As I said earlier in the report, our water level is in a steady fall, and I see very little chance of this changing until next rainy season in June of 2010. The falling water levels will force the fish that are currently living upriver to migrate back down near the HFC headquarters camp. It sure makes it easy on the fishermen to be able to go less than fifteen minutes from the camp to make their fishing dreams come true. No matter where they go, our experienced guides at HFC know where the fish will be depending on where the water level is at the time of your trip, so don't worry about that.


Friends, we have openings available over the next few months, which is our prime fishing season, so don't miss out on your chance to make your fishing dreams come true. Be you a novice or expert fisherman, our guides will make sure they adapt the fishing to match your abilities, which translates into a great fishing experience for all. Just drop Al Schaefer <al@southfishing.com> an email or give them a call to help set up a trip for you and your friends or family.


Regards,


Steve Shoulders

_________________
Al Schaefer
un-employed world angler


Top
 Profile  
 
User avatar  Offline
West Coast Angler Team
West Coast Angler Team
 
Joined: Mon Jul 13, 2009 9:50 am
Posts: 77
Location: Miami, FL
 Post subject:
PostPosted: Wed Nov 11, 2009 4:32 pm 
[i]11 November 2009

Greetings Fisherpeople,

To only refer to this past few days as interesting or enjoyable would be doing a great injustice to some downright hilarious high jinks by my fun loving guests, Jay Roff, Diego Roff, Tod Emerson, Jay Thompson, Don Nachels, and Jarrad Rebich. It is due to the actions of men like these that I can write some extremely interesting fishing reports, and I thank them for all the new stories I now have to tell my clients over cocktails.

Having travelled down from Houston on the overnight red-eye flight, they seemed to be in high spirits upon arrival at the HFC camp that afternoon. Perhaps they were just naturally happy people, or perhaps the eight hours they spent in various airport bars, vans, and boats during their journey brought on the very noticeable glow they projected. As the first night grew late, their glow increased, and someone came up with the absolutely astonishing idea of going gator grabbing. Even more astonishing is the fact I agreed to allow them to do it, and ordered HFC guide, Alejito, to bring his boat around.

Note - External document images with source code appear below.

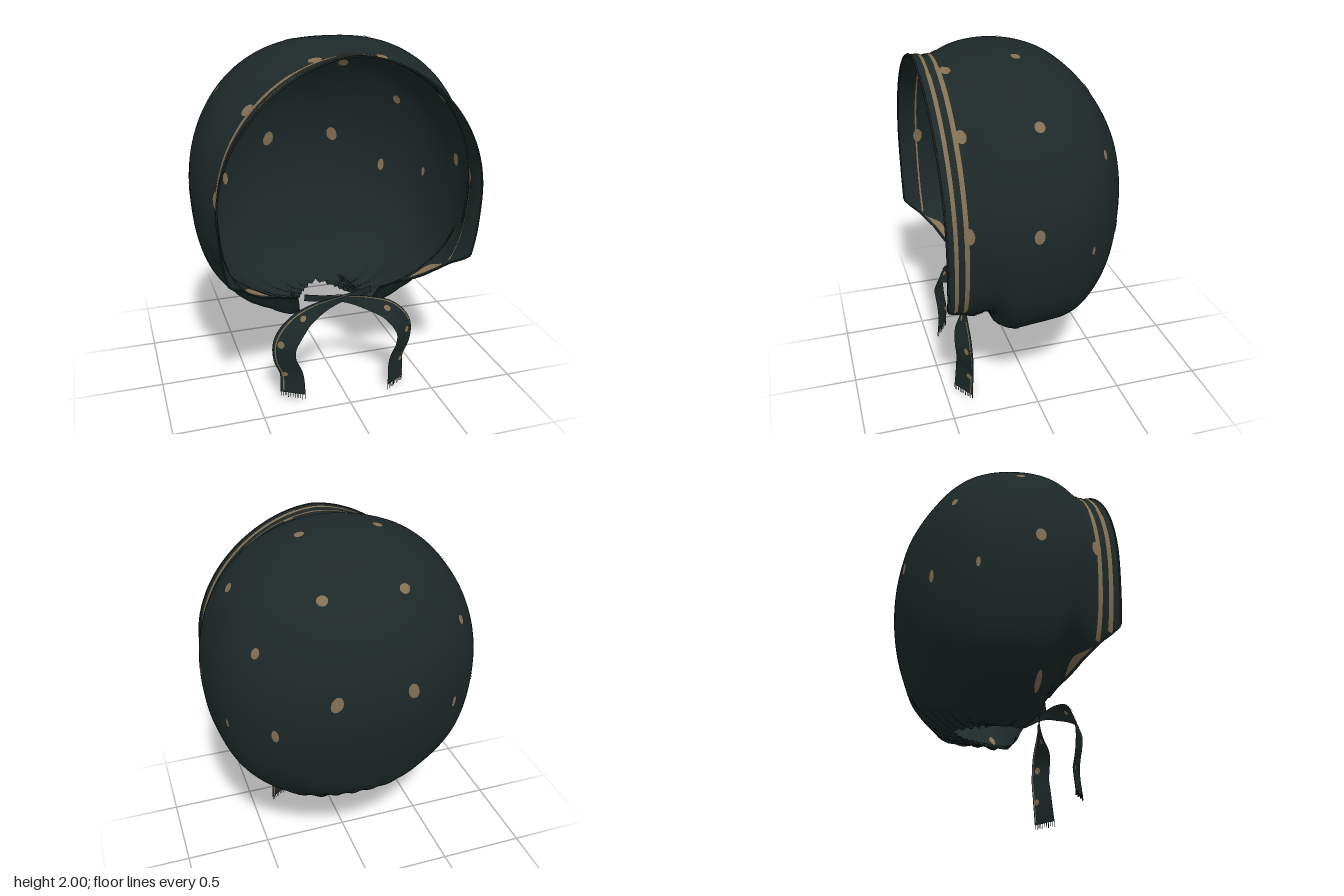
import * as THREE from 'three';

const mat = (name, color) => {
  const m = new THREE.MeshStandardMaterial({ color, side: THREE.DoubleSide });
  m.name = name;
  return m;
};

// Smooth curve through [x, y] knots
function smoothCurve(knots) {
  const n = knots.length;
  const slope = i => {
    const a = knots[Math.max(i - 1, 0)], b = knots[Math.min(i + 1, n - 1)];
    return (b[1] - a[1]) / (b[0] - a[0]);
  };
  return x => {
    let i = 0;
    while (i < n - 2 && x > knots[i + 1][0]) i++;
    const [x0, y0] = knots[i], [x1, y1] = knots[i + 1], h = x1 - x0;
    const t = THREE.MathUtils.clamp((x - x0) / h, 0, 1), t2 = t * t, t3 = t2 * t;
    return y0 * (2 * t3 - 3 * t2 + 1) + y1 * (3 * t2 - 2 * t3)
      + h * (slope(i) * (t3 - 2 * t2 + t) + slope(i + 1) * (t3 - t2));
  };
}

// Cap sections along z: half width, height above and depth below the centre line
const BACK = -0.55, FRONT = 0.54, MID = 1.2;
const depthKey = z => Math.sqrt(Math.max(0, (z - BACK) / (FRONT - BACK)));
const section = rows => smoothCurve(rows.map(([z, v]) => [depthKey(z), v]));
const halfWidth = section([[-0.55, 0], [-0.53, 0.22], [-0.5, 0.335], [-0.45, 0.45], [-0.4, 0.535], [-0.3, 0.655],
  [-0.2, 0.722], [-0.1, 0.757], [0, 0.772], [0.15, 0.78], [0.3, 0.755], [0.42, 0.7], [0.48, 0.7], [0.54, 0.715]]);
const rise = section([[-0.55, 0], [-0.53, 0.21], [-0.5, 0.33], [-0.45, 0.435], [-0.4, 0.515], [-0.3, 0.64],
  [-0.2, 0.72], [-0.1, 0.765], [0, 0.79], [0.13, 0.8], [0.3, 0.78], [0.42, 0.75], [0.54, 0.76]]);
const drop = section([[-0.55, 0], [-0.53, 0.21], [-0.5, 0.35], [-0.45, 0.49], [-0.4, 0.6], [-0.3, 0.69], [-0.2, 0.755],
  [0, 0.77], [0.19, 0.76], [0.28, 0.62], [0.38, 0.647], [0.46, 0.68], [0.54, 0.78]]);

// Where the cloth ends, by angle from the crown: face opening, then neck hole
const EDGE = [[0, 0.54], [118, 0.54], [131, 0.46], [146, 0.38], [160, 0.33], [172, 0.28],
  [174, 0.19], [175.5, 0], [180, -0.2]];
function edgeZ(deg) {
  const a = Math.abs(deg);
  let i = 0;
  while (i < EDGE.length - 2 && a > EDGE[i + 1][0]) i++;
  return THREE.MathUtils.mapLinear(a, EDGE[i][0], EDGE[i + 1][0], EDGE[i][1], EDGE[i + 1][1]);
}

function capPoint(deg, z) {
  const { lerp, smoothstep, degToRad } = THREE.MathUtils;
  const q = depthKey(z), a = degToRad(deg), s = Math.sin(a), c = Math.cos(a);
  const f = smoothstep(z, 0.2, 0.54);
  // fuller cheeks below, slightly pointed arch at the brim
  const lower = lerp(lerp(0.75, 0.59, smoothstep(z, -0.5, -0.1)), 0.5, f);
  const power = c > 0 ? 0.82 + 0.33 * f : lerp(0.82, lower, Math.min(1, -c * 4));
  const tuck = c < 0 ? 0.2 * c ** 4 * (1 - c ** 4) * drop(q) : 0;
  const p = new THREE.Vector3(Math.sign(s) * halfWidth(q) * Math.abs(s) ** power,
    MID + c * (c > 0 ? rise(q) : drop(q)) + tuck, z);
  // gathers radiating from the neck
  const near = (1 - smoothstep(p.y, 0.42, 0.74)) ** 1.5;
  const fold = Math.cos(22 * Math.atan2(p.x, p.z)) * 0.012 * near;
  p.x *= 1 + fold * 2;
  p.y += fold;
  return p;
}

// Point just outside (or inside) the cloth, for printed details
function printPoint(deg, z, off) {
  const e = 0.004, p = capPoint(deg, z);
  const du = p.clone().sub(capPoint(deg, z - e)), dv = capPoint(deg + 0.4, z).sub(p);
  return p.addScaledVector(du.cross(dv).normalize(), off);
}

// Grid of points, fn(u, v); wrapped joins the last v column to the first
function sheet(nu, nv, fn, wrapped = false) {
  const pos = [], idx = [], cols = wrapped ? nv : nv + 1;
  for (let i = 0; i <= nu; i++)
    for (let j = 0; j < cols; j++) pos.push(...fn(i / nu, j / nv).toArray());
  for (let i = 0; i < nu; i++)
    for (let j = 0; j < nv; j++) {
      const k = (j + 1) % cols, a = i * cols + j, b = i * cols + k;
      idx.push(a, a + cols, b, b, a + cols, b + cols);
    }
  const g = new THREE.BufferGeometry();
  g.setAttribute('position', new THREE.Float32BufferAttribute(pos, 3));
  g.setIndex(idx);
  g.computeVertexNormals();
  return g;
}

export function createModel() {
  const root = new THREE.Group();
  root.name = 'bonnet';
  const cloth = mat('darkCloth', 0x1d2828);
  const tan = mat('tanPrint', 0x826f53);
  const thread = mat('fringeThread', 0x171e1e);
  const add = (name, geometry, material, parent = root) => {
    const m = new THREE.Mesh(geometry, material);
    m.name = name;
    parent.add(m);
  };

  // Cap, with columns packed closer towards the neck
  add('cap', sheet(52, 320, (u, v) => {
    const x = 2 * v - 1, deg = 180 * x * (1.4 - 0.4 * x * x);
    return capPoint(deg, BACK + (edgeZ(deg) - BACK) * u ** 1.8);
  }, true), cloth);

  // Rolled hem round the face opening
  const hem = [];
  for (let d = -172; d <= 172; d += 2) hem.push(capPoint(d, edgeZ(d)));
  add('hem', new THREE.TubeGeometry(new THREE.CatmullRomCurve3(hem), 240, 0.005, 6), cloth);

  // Two printed stripes along the brim, one showing faintly through inside
  for (const [z0, z1, end, off] of [[0.426, 0.45, 132, 0.004], [0.483, 0.505, 124, 0.004], [0.43, 0.44, 132, -0.004]])
    add('brimStripe', sheet(2, 140, (u, v) =>
      printPoint(end * (2 * v - 1), z0 + (z1 - z0) * u, off)), tan);

  // Printed spots: angle from crown, z, half size across, half size along
  const spots = [[16, -0.33, 0.03, 0.028], [57, -0.31, 0.03, 0.022], [12, 0.055, 0.03, 0.028],
    [47, 0.05, 0.029, 0.028], [86, 0.1, 0.038, 0.028], [15, 0.405, 0.036, 0.028], [48, 0.41, 0.036, 0.028],
    [85, 0.425, 0.044, 0.028], [98, -0.21, 0.028, 0.012], [100, -0.415, 0.038, 0.02],
    [63, -0.528, 0.046, 0.031], [150, 0.14, 0.07, 0.016]];
  for (const side of [1, -1])
    for (const [a, z, across, along] of spots) {
      const d = a * side, p = capPoint(d, z);
      const perDeg = capPoint(d + 0.5, z).distanceTo(p) / 0.5;
      const perZ = capPoint(d, z + 0.002).distanceTo(p) / 0.002;
      for (const off of [0.004, -0.004])
        add('spot', sheet(3, 12, (r, k) => printPoint(d + r * across / perDeg * Math.cos(k * Math.PI * 2),
          z + r * along / perZ * Math.sin(k * Math.PI * 2), off)), tan);
    }

  // Long prints lying along the slanted lower edge
  for (const side of [1, -1])
    for (const off of [0.004, -0.004])
      add('edgePrint', sheet(2, 16, (u, v) => {
        const d = side * (136 + 24 * v);
        return printPoint(d, edgeZ(d) - 0.012 - 0.035 * u * Math.sin(v * Math.PI), off);
      }), tan);

  // Ribbon ties crossing under the chin
  for (const side of [1, -1]) {
    const tie = new THREE.Group();
    tie.name = side > 0 ? 'leftTie' : 'rightTie';
    root.add(tie);
    const endY = side > 0 ? 0.03 : 0.06, lift = side > 0 ? 0 : 0.012;
    const path = new THREE.CatmullRomCurve3([[-0.2, 0.575, 0.26], [-0.1, 0.565, 0.28], [0, 0.56, 0.295 + lift],
      [0.14, 0.535, 0.34], [0.27, 0.485, 0.39], [0.35, 0.38, 0.4], [0.353, 0.28, 0.395],
      [0.315, 0.18, 0.39], [0.31, endY, 0.4]].map(([x, y, z]) => new THREE.Vector3(x * side, y, z)));
    const width = smoothCurve([[0, 0.04], [0.22, 0.045], [0.4, 0.085], [0.6, 0.115], [0.8, 0.115], [1, 0.125]]);
    // v runs -0.5 to 0.5 across the ribbon
    const point = (u, v, off = 0) => {
      const t = path.getTangentAt(u);
      const w = new THREE.Vector3(t.y, -t.x, 0).normalize();
      w.z = 0.65 * side * THREE.MathUtils.smoothstep(u, 0.2, 0.6);
      const n = t.clone().cross(w).normalize();
      return path.getPointAt(u).addScaledVector(w, -v * width(u)).addScaledVector(n, off);
    };
    add('ribbon', sheet(48, 6, (u, v) => point(u, v - 0.5)), cloth, tie);

    for (const off of [0.005, -0.005]) {
      add('ribbonLine', sheet(48, 1, (u, v) => point(0.15 + 0.84 * u, 0.38 * side + 0.05 * v, off)), tan, tie);
      for (const [u, v] of [[0.48, 0.05], [0.67, 0.15], [0.87, 0.28]])
        add('ribbonSpot', sheet(2, 12, (r, k) => point(u + 0.02 * r * Math.cos(k * Math.PI * 2),
          v * side + 0.14 * r * Math.sin(k * Math.PI * 2), off)), tan, tie);
    }

    // Fringe
    for (let i = 0; i < 11; i++) {
      const p = point(1, -0.48 + 0.096 * i);
      const len = p.y - (side > 0 ? 0 : 0.03) - (i % 3) * 0.004;
      add('fringe', new THREE.BoxGeometry(0.003, len, 0.003).translate(p.x, p.y - len / 2, p.z), thread, tie);
    }
  }
  return root;
}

Gathering up all the flashlights, spotlights, and cigarette lighters available in the camp, this band of very merry men began their adventure. There was an air of excitement as they slowly eased along the shoreline in search of their prey, which was a species of alligator called a "baba" by the locals. The fine, yet occasionally dangerous, art of gator grabbing started at HFC some fourteen years ago when three seemingly intelligent men got drunk and decided they just had to get themselves a gator, which amazingly they did without losing any body parts of their own. I was optimistic these new gator aficionados would be equally lucky, but I did order my staff to keep the first aid kit handy just in case.

Undoubtedly, one the finest feats of gator grabbing ever witnessed was performed by Don Nachels, who will forever be know to everyone as "Matababa", which loosely translates to mean gator killer. Well “Matbabaâ€

_________________
Al Schaefer
un-employed world angler


Top
 Profile  
 
Display posts from previous:  Sort by  
Reply to topic  [ 4 posts ] 

You cannot post new topics in this forum
You cannot reply to topics in this forum
You cannot edit your posts in this forum
You cannot delete your posts in this forum
You cannot post attachments in this forum

Search for:

Who is online

In total there is 1 user online :: 0 registered, 0 hidden and 1 guest (based on users active over the past 5 minutes)
Most users ever online was 227 on Tue Nov 20, 2012 10:12 am

Users browsing this forum: No registered users and 1 guest





cron

© 2007, 2008, 2009, 2010 West Coast Angler

Powered by phpBB © 2000, 2002, 2005, 2007 phpBB Group

Style based on Andreas08 by Andreas Viklund

Tweaked by West Coast Angler